Data extracted from a collection:
######

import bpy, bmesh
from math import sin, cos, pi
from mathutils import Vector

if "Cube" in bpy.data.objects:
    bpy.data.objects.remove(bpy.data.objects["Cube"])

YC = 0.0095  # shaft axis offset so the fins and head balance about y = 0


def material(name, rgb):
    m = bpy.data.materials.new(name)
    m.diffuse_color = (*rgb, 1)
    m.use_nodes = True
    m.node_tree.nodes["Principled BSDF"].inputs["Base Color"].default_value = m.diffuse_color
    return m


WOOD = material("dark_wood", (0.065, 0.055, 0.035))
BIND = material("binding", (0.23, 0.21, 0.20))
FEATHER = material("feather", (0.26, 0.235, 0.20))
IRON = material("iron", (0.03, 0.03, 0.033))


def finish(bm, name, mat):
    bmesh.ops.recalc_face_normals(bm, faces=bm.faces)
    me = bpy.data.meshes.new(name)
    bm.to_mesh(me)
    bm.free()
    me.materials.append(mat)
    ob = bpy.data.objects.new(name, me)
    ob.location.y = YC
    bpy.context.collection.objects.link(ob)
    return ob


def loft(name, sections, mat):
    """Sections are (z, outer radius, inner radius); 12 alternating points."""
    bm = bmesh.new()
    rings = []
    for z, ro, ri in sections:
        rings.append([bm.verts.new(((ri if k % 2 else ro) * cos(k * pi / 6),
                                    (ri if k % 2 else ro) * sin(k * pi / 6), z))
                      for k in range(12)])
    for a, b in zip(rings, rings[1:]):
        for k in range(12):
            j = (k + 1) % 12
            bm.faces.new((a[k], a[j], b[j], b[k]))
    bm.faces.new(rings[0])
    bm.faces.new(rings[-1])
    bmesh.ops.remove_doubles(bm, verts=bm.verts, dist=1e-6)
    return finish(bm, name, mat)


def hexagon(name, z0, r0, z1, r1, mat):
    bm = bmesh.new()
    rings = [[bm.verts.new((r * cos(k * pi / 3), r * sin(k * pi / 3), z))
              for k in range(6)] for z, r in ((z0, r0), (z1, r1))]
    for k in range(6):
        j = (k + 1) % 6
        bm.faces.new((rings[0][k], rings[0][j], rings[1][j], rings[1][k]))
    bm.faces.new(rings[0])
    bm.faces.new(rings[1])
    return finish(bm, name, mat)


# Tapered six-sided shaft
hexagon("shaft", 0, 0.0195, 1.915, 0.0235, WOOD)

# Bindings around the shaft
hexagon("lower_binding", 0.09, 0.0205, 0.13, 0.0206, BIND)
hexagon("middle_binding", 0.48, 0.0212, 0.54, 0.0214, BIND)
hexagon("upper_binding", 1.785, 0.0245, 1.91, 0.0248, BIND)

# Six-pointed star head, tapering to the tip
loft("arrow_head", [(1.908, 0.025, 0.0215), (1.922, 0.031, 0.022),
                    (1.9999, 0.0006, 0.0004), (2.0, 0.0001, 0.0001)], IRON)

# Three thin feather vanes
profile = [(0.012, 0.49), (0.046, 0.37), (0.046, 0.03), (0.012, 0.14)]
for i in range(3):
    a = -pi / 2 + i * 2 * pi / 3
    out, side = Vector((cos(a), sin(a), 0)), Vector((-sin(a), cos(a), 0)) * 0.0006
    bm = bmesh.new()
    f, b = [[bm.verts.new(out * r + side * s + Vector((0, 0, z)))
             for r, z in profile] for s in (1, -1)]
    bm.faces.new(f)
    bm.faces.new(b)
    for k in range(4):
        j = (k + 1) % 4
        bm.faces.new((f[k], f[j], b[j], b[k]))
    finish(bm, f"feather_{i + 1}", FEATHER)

######

* What to do *
In your answer, include only the lines above starting at the line that holds "rings.append([bm.verts.new(((ri if k" and ending at the line that holds "bm.faces.new((a[k], a[j], b[j], b[k]))", copied exactly.

* Finished task *
        rings.append([bm.verts.new(((ri if k % 2 else ro) * cos(k * pi / 6),
                                    (ri if k % 2 else ro) * sin(k * pi / 6), z))
                      for k in range(12)])
    for a, b in zip(rings, rings[1:]):
        for k in range(12):
            j = (k + 1) % 12
            bm.faces.new((a[k], a[j], b[j], b[k]))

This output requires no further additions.